▶ [Assignment]
Begin at the line below that has "x = (i - 11.5) * 0.0805" and stop after the line that has "half = [(HX, 0.004)]". Please restate only those lines, word for word.

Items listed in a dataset
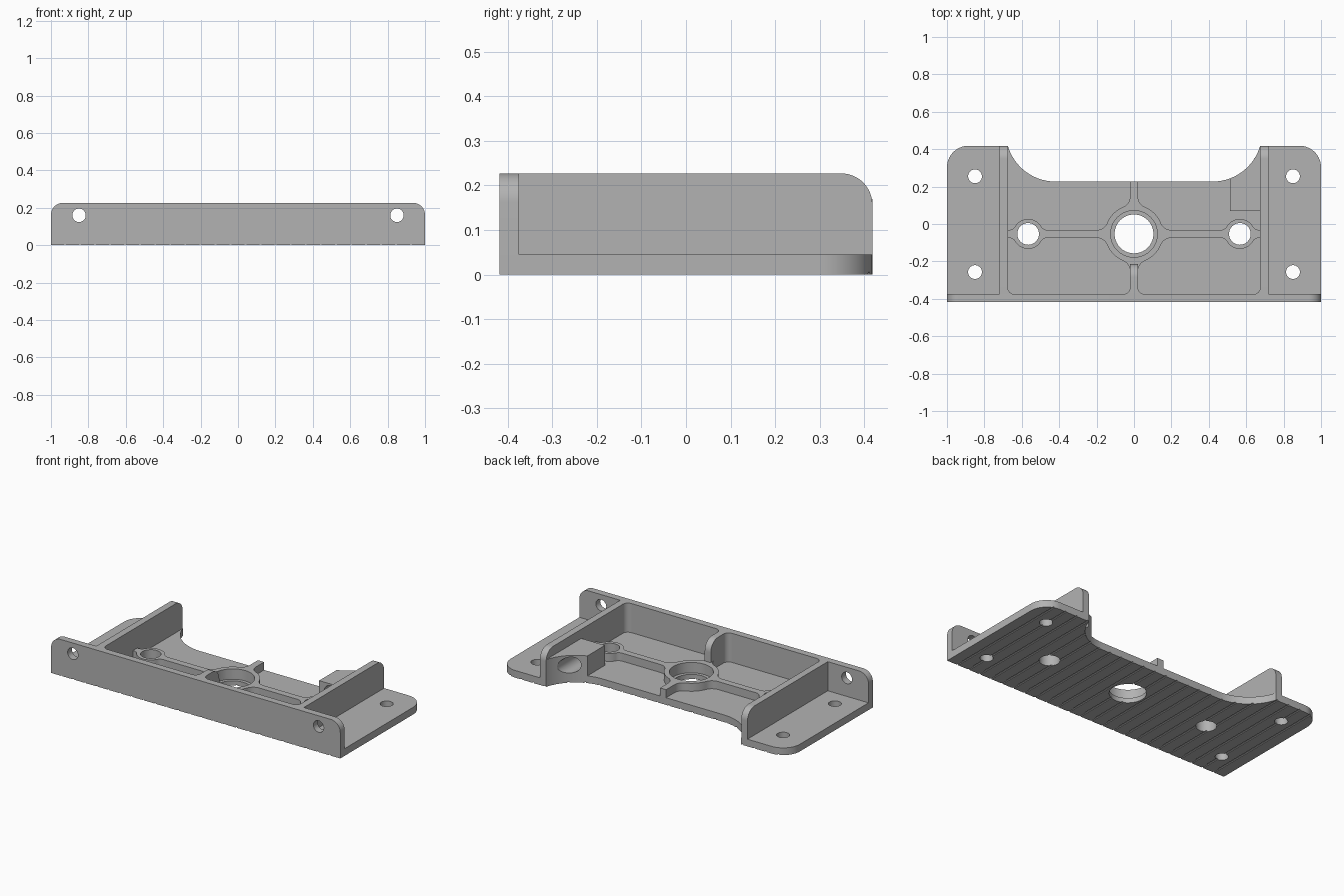
import bpy, bmesh
from math import sin, cos, pi, radians, sqrt, asin
from mathutils import Vector

cube = bpy.data.objects.get("Cube")
if cube:
    bpy.data.objects.remove(cube, do_unlink=True)

grey = bpy.data.materials.new("plain_grey")
grey.use_nodes = True
GREY = (0.45, 0.45, 0.45, 1)
grey.diffuse_color = GREY
grey.node_tree.nodes["Principled BSDF"].inputs["Base Color"].default_value = GREY

# Main dimensions
HX, HY = 1.0, 0.418            # half length and half depth
FLOOR, RIB, TOP = 0.045, 0.095, 0.227
WALL_Y = -0.375                # inner face of the front wall
IN, OUT = 0.675, 0.718         # faces of the side walls
BORE_Y = -0.053                # line of the three large bores
NOTCH = (0.42, 0.492, 0.265)   # notch arc: centre x, centre y, radius
BACK = NOTCH[1] - NOTCH[2]


def arc(cx, cy, r, a, b, n=16):
    """Points on an arc, angles in degrees."""
    return [(cx + r * cos(radians(a + (b - a) * i / n)),
             cy + r * sin(radians(a + (b - a) * i / n))) for i in range(n + 1)]


def prism(name, pts, lo, hi, axis="z"):
    """Extrude a 2D outline along one axis."""
    place = {"x": lambda u, v, w: (w, u, v),
             "y": lambda u, v, w: (u, w, v),
             "z": lambda u, v, w: (u, v, w)}[axis]
    bm = bmesh.new()
    face = bm.faces.new([bm.verts.new(place(u, v, lo)) for u, v in pts])
    new = bmesh.ops.extrude_face_region(bm, geom=[face])["geom"]
    bmesh.ops.translate(bm, verts=[g for g in new if isinstance(g, bmesh.types.BMVert)],
                        vec=Vector(place(0, 0, hi - lo)))
    bmesh.ops.recalc_face_normals(bm, faces=bm.faces)
    mesh = bpy.data.meshes.new(name)
    bm.to_mesh(mesh)
    bm.free()
    mesh.materials.append(grey)
    obj = bpy.data.objects.new(name, mesh)
    bpy.context.collection.objects.link(obj)
    return obj


def bore(u, v, r, lo, hi, axis="z"):
    cutter = prism("bore_cutter", arc(u, v, r, 0, 360, 40)[:-1], lo, hi, axis)
    cutter.hide_render = True
    return cutter


def finish(obj, cutters=()):
    """Cut the holes, then smooth the rounded faces."""
    bpy.ops.object.select_all(action="DESELECT")
    bpy.context.view_layer.objects.active = obj
    obj.select_set(True)
    for c in cutters:
        mod = obj.modifiers.new("cut", "BOOLEAN")
        mod.operation, mod.solver, mod.object = "DIFFERENCE", "EXACT", c
        bpy.ops.object.modifier_apply(modifier=mod.name)
    bpy.ops.object.shade_smooth_by_angle(angle=radians(30))


def flare(R, h, f, end):
    """Quarter outline of a ring with a rib blended in, from the rib to angle end."""
    cy = h + f
    cx = sqrt((R + f) ** 2 - cy ** 2)
    a = asin(cy / (R + f)) * 180 / pi
    return arc(cx, cy, f, 270, 180 + a, 8) + arc(0, 0, R, a, end, 10)[1:]


# Bores shared by the plate and the ribs
large = [bore(0, BORE_Y, 0.104, -1, 1)]
large += [bore(s * 0.566, BORE_Y, 0.058, -1, 1) for s in (-1, 1)]
counterbore = bore(0, BORE_Y, 0.125, 0.03, 1)
mounts = [bore(s * 0.85, y, 0.037, -1, 1) for s in (-1, 1) for y in (-0.257, 0.255)]

# Mounting plate with rounded back corners and a wide back notch
nx, ny, nr = NOTCH
open_a = asin((ny - HY) / nr) * 180 / pi
right = ([(HX, -HY)] + arc(HX - 0.115, HY - 0.115, 0.115, 0, 90)
         + arc(nx, ny, nr, -open_a, -90, 24))
plate = prism("mounting_plate", right + [(-x, y) for x, y in reversed(right)], 0, FLOOR)
grooves = []
for i in range(24):
    x = (i - 11.5) * 0.0805
    g = prism("groove_cutter", arc(x, 0, 0.006, 0, 360, 8)[:-1], -1, 1, "y")
    g.hide_render = True
    grooves.append(g)
finish(plate, large + mounts + [counterbore] + grooves)

# Front wall with rounded top corners and two holes
half = [(HX, 0.004)] + arc(HX - 0.065, TOP - 0.065, 0.065, 0, 90)
front = prism("front_wall", half + [(-x, z) for x, z in reversed(half)], -HY, WALL_Y, "y")
wall_holes = [bore(s * 0.85, 0.16, 0.036, -1, 1, "y") for s in (-1, 1)]
finish(front, wall_holes)


def upright(name, back, x0, x1):
    """Standing web with its upper back corner rounded."""
    r = 0.07
    pts = ([(WALL_Y, FLOOR - 0.005), (back, FLOOR - 0.005)]
           + arc(back - r, TOP - r, r, 0, 90) + [(WALL_Y, TOP)])
    finish(prism(name, pts, x0, x1, "x"))


def corner_fillet(name, x, s):
    """Concave fillet between the front wall and an upright."""
    r = 0.035
    pts = [(x, WALL_Y)] + [(x + s * (r + u), WALL_Y + r + v)
                           for u, v in arc(0, 0, r, 180, 270, 8)]
    finish(prism(name, pts, FLOOR, TOP))


# Side walls, centre gusset and their fillets
for side, s in (("left", 1), ("right", -1)):
    upright(side + "_side_wall", HY, min(s * IN, s * OUT), max(s * IN, s * OUT))
    corner_fillet(side + "_wall_fillet", s * IN, -s)
    corner_fillet(side + "_gusset_fillet", s * 0.021, s)
upright("centre_gusset", -0.215, -0.021, 0.021)

# Floor ribs: a centre ring and two bosses blended into a cross of ribs
H = 0.021


def rib_half(reach):
    """Half outline on one side of the long rib, running from +x to -x."""
    b = flare(0.08, H, 0.04, 90)
    boss = b + [(-x, y) for x, y in reversed(b[:-1])]
    c = flare(0.155, H, 0.06, 45)
    quarter = c + [(y, x) for x, y in reversed(c[:-1])] + [(H, reach)]
    pts = [(IN, H)] + [(x + 0.566, y) for x, y in boss if x + 0.566 < IN] + quarter
    return pts + [(-x, y) for x, y in reversed(pts)]


upper = [(x, BORE_Y + y) for x, y in rib_half(BACK - BORE_Y)]
lower = [(-x, BORE_Y - y) for x, y in rib_half(BORE_Y - WALL_Y)]
ribs = prism("floor_ribs", upper + lower, FLOOR, RIB)
finish(ribs, large + [counterbore])

# Bored block beside the left wall, its back following the notch
bx, by = 0.512, 0.07
curve = [p for p in arc(nx, ny, nr, -90, -open_a, 40) if p[0] > bx]
start = (bx, ny - sqrt(nr ** 2 - (bx - nx) ** 2))
block = prism("bored_block", [(IN, by), (bx, by), start] + curve + [(IN, HY)], FLOOR, 0.17)
block_hole = bore(0.595, 0.11, 0.05, -1, 1, "y")
finish(block, [block_hole])

# Remove the cutters
for c in large + mounts + grooves + wall_holes + [counterbore, block_hole]:
    bpy.data.objects.remove(c, do_unlink=True)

▶ [Solution to this problem]
    x = (i - 11.5) * 0.0805
    g = prism("groove_cutter", arc(x, 0, 0.006, 0, 360, 8)[:-1], -1, 1, "y")
    g.hide_render = True
    grooves.append(g)
finish(plate, large + mounts + [counterbore] + grooves)

# Front wall with rounded top corners and two holes
half = [(HX, 0.004)] + arc(HX - 0.065, TOP - 0.065, 0.065, 0, 90)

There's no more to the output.